* [Problem to solve]
Find the line with "for k in range(n" in the entries below, then reproduce it and every line after it down to and including the line with "# Raised bands around the tube", exactly.

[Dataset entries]
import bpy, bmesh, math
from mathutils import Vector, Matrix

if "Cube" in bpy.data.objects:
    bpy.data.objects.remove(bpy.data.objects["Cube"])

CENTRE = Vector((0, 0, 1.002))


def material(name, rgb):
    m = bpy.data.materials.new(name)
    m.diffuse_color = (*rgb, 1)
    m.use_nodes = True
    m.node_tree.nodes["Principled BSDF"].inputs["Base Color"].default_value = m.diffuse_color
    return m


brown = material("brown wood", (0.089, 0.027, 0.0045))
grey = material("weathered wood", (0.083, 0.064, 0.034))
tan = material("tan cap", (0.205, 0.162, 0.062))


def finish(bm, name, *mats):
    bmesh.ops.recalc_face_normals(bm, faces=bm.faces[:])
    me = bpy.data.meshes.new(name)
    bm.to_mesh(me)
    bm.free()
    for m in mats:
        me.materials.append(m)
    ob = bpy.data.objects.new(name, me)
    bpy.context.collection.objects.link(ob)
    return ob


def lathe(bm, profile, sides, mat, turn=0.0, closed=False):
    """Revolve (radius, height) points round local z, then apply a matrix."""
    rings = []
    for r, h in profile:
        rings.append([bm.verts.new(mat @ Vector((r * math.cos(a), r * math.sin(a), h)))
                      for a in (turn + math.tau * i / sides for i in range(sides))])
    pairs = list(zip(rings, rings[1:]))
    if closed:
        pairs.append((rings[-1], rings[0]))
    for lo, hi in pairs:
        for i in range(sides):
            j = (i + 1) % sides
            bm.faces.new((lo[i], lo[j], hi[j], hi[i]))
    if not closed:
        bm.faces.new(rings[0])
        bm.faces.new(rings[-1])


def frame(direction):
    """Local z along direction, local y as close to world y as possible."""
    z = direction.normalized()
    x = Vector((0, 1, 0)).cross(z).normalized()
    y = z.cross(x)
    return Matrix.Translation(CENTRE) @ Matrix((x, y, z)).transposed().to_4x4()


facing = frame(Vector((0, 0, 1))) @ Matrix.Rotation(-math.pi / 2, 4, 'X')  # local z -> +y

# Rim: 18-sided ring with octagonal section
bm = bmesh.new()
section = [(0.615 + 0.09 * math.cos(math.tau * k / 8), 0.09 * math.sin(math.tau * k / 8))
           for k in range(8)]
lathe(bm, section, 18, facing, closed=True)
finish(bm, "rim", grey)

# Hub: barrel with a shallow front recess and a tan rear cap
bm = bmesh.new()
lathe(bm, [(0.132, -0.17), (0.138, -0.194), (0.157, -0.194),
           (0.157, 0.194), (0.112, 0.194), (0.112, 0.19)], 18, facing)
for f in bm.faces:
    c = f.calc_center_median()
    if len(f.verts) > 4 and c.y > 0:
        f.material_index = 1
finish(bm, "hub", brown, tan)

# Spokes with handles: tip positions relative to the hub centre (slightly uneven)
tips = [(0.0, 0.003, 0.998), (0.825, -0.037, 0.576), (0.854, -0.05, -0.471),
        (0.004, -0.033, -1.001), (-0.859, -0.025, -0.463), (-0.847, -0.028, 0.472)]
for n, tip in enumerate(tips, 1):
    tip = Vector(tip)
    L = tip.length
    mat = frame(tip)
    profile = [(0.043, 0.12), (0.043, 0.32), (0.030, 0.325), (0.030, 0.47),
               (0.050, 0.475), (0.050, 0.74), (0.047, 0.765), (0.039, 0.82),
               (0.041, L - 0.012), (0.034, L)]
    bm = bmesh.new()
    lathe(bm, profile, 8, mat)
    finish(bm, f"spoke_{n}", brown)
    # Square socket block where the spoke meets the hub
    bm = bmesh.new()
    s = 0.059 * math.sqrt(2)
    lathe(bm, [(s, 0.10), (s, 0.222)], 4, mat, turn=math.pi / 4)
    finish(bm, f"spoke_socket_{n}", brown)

...

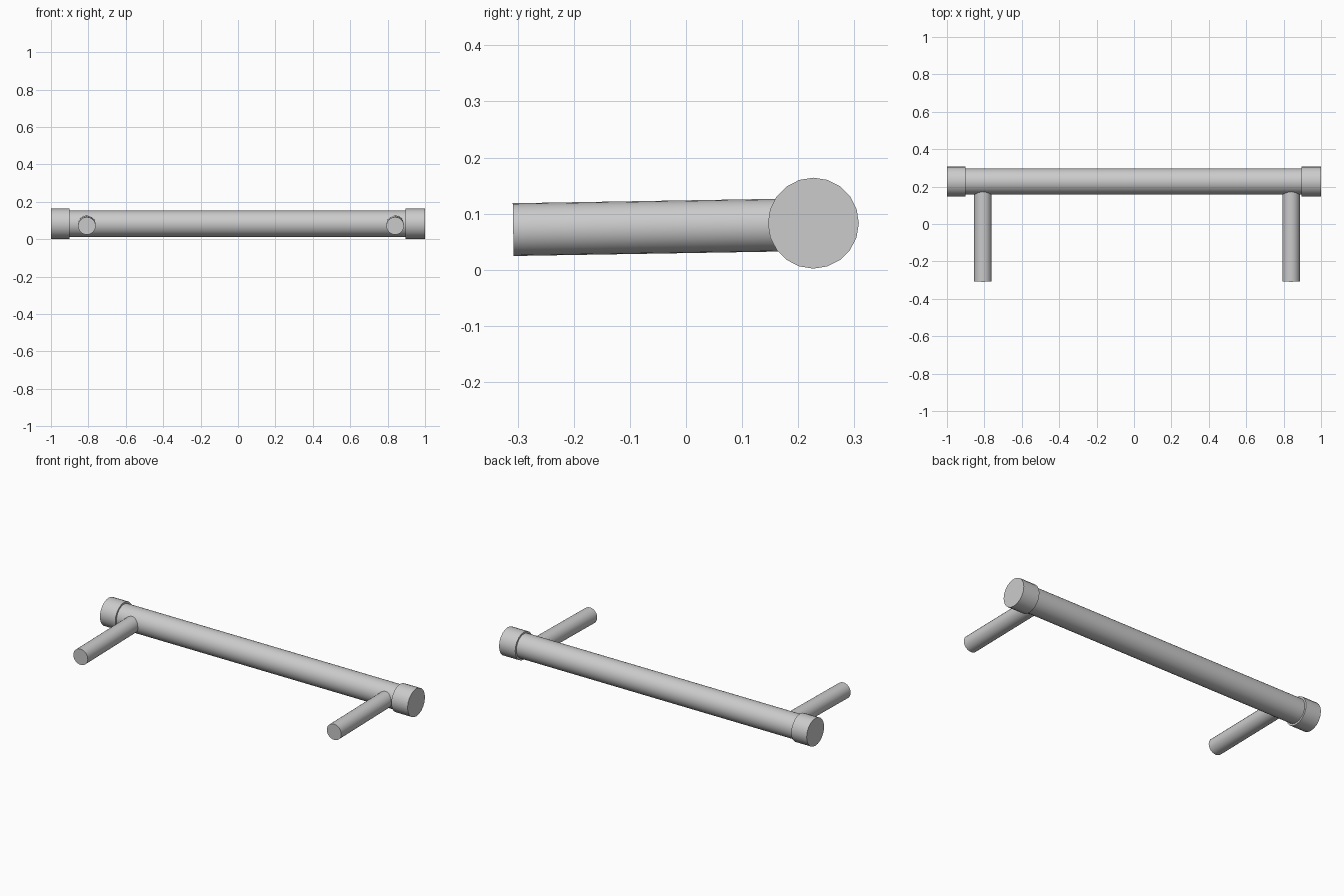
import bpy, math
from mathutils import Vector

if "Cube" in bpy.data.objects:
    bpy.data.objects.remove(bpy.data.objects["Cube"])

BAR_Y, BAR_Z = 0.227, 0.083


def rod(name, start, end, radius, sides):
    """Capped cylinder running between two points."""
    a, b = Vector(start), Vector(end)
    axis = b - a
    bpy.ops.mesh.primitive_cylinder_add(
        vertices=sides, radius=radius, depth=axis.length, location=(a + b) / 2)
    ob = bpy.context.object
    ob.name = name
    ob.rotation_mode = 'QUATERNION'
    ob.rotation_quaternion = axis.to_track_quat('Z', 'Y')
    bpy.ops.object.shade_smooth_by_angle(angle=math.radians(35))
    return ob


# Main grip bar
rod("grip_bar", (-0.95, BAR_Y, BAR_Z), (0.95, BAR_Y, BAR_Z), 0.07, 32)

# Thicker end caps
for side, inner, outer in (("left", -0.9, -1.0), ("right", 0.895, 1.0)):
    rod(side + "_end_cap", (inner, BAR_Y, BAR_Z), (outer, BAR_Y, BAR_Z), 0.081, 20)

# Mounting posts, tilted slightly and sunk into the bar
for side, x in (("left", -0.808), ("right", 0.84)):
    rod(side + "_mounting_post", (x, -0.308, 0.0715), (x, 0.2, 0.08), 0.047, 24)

--

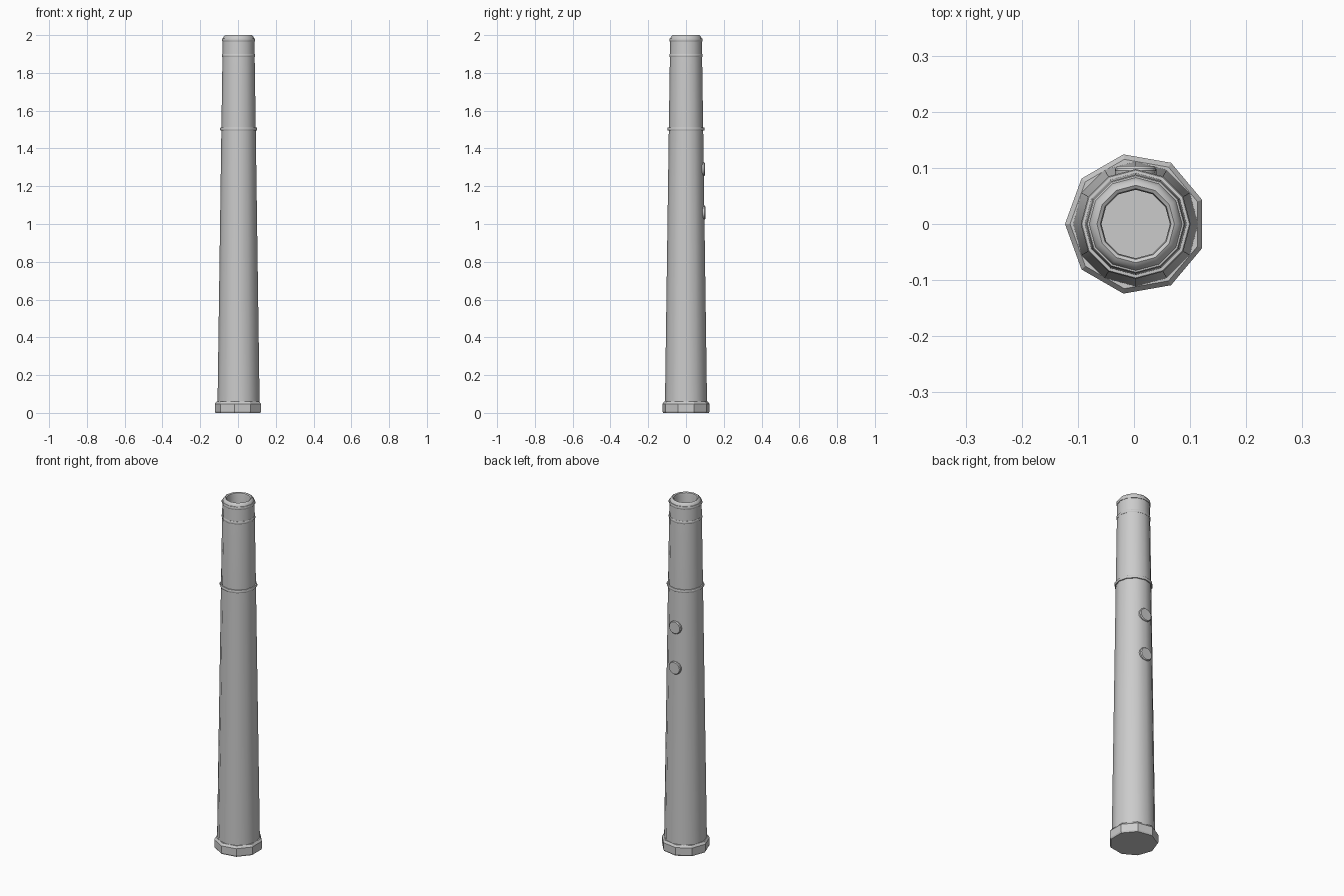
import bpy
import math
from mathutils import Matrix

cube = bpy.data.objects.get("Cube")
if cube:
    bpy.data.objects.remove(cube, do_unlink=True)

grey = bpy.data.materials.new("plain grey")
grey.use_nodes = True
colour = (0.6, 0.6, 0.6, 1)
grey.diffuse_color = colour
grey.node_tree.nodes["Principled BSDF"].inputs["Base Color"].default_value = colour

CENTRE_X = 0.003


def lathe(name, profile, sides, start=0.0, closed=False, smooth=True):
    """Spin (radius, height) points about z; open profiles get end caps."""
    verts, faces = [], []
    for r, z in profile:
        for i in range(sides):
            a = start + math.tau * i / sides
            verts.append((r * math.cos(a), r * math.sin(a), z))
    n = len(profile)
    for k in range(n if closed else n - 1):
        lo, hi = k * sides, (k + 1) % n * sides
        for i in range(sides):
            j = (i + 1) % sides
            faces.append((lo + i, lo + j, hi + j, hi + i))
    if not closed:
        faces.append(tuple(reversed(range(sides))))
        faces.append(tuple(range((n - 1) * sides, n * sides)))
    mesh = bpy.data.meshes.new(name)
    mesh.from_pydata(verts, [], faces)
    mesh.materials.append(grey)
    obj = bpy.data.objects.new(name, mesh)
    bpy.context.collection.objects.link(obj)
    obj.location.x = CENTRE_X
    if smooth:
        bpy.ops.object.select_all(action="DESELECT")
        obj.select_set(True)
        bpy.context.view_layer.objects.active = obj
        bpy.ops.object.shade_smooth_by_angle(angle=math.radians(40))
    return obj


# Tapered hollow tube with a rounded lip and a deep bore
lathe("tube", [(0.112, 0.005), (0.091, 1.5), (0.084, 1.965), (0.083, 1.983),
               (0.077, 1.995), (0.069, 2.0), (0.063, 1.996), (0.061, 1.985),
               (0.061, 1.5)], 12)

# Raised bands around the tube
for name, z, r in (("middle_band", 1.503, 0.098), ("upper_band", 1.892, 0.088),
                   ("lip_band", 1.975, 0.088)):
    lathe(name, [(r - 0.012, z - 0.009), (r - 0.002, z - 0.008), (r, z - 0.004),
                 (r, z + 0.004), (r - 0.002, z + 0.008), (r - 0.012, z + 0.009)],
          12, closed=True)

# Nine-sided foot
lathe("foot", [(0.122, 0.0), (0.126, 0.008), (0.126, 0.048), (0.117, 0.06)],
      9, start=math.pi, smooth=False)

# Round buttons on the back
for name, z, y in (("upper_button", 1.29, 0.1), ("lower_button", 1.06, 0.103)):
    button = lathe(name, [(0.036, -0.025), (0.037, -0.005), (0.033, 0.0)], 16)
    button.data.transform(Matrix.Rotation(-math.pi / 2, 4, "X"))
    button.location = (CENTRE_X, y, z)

* [Task response]
    for k in range(n if closed else n - 1):
        lo, hi = k * sides, (k + 1) % n * sides
        for i in range(sides):
            j = (i + 1) % sides
            faces.append((lo + i, lo + j, hi + j, hi + i))
    if not closed:
        faces.append(tuple(reversed(range(sides))))
        faces.append(tuple(range((n - 1) * sides, n * sides)))
    mesh = bpy.data.meshes.new(name)
    mesh.from_pydata(verts, [], faces)
    mesh.materials.append(grey)
    obj = bpy.data.objects.new(name, mesh)
    bpy.context.collection.objects.link(obj)
    obj.location.x = CENTRE_X
    if smooth:
        bpy.ops.object.select_all(action="DESELECT")
        obj.select_set(True)
        bpy.context.view_layer.objects.active = obj
        bpy.ops.object.shade_smooth_by_angle(angle=math.radians(40))
    return obj


# Tapered hollow tube with a rounded lip and a deep bore
lathe("tube", [(0.112, 0.005), (0.091, 1.5), (0.084, 1.965), (0.083, 1.983),
               (0.077, 1.995), (0.069, 2.0), (0.063, 1.996), (0.061, 1.985),
               (0.061, 1.5)], 12)

# Raised bands around the tube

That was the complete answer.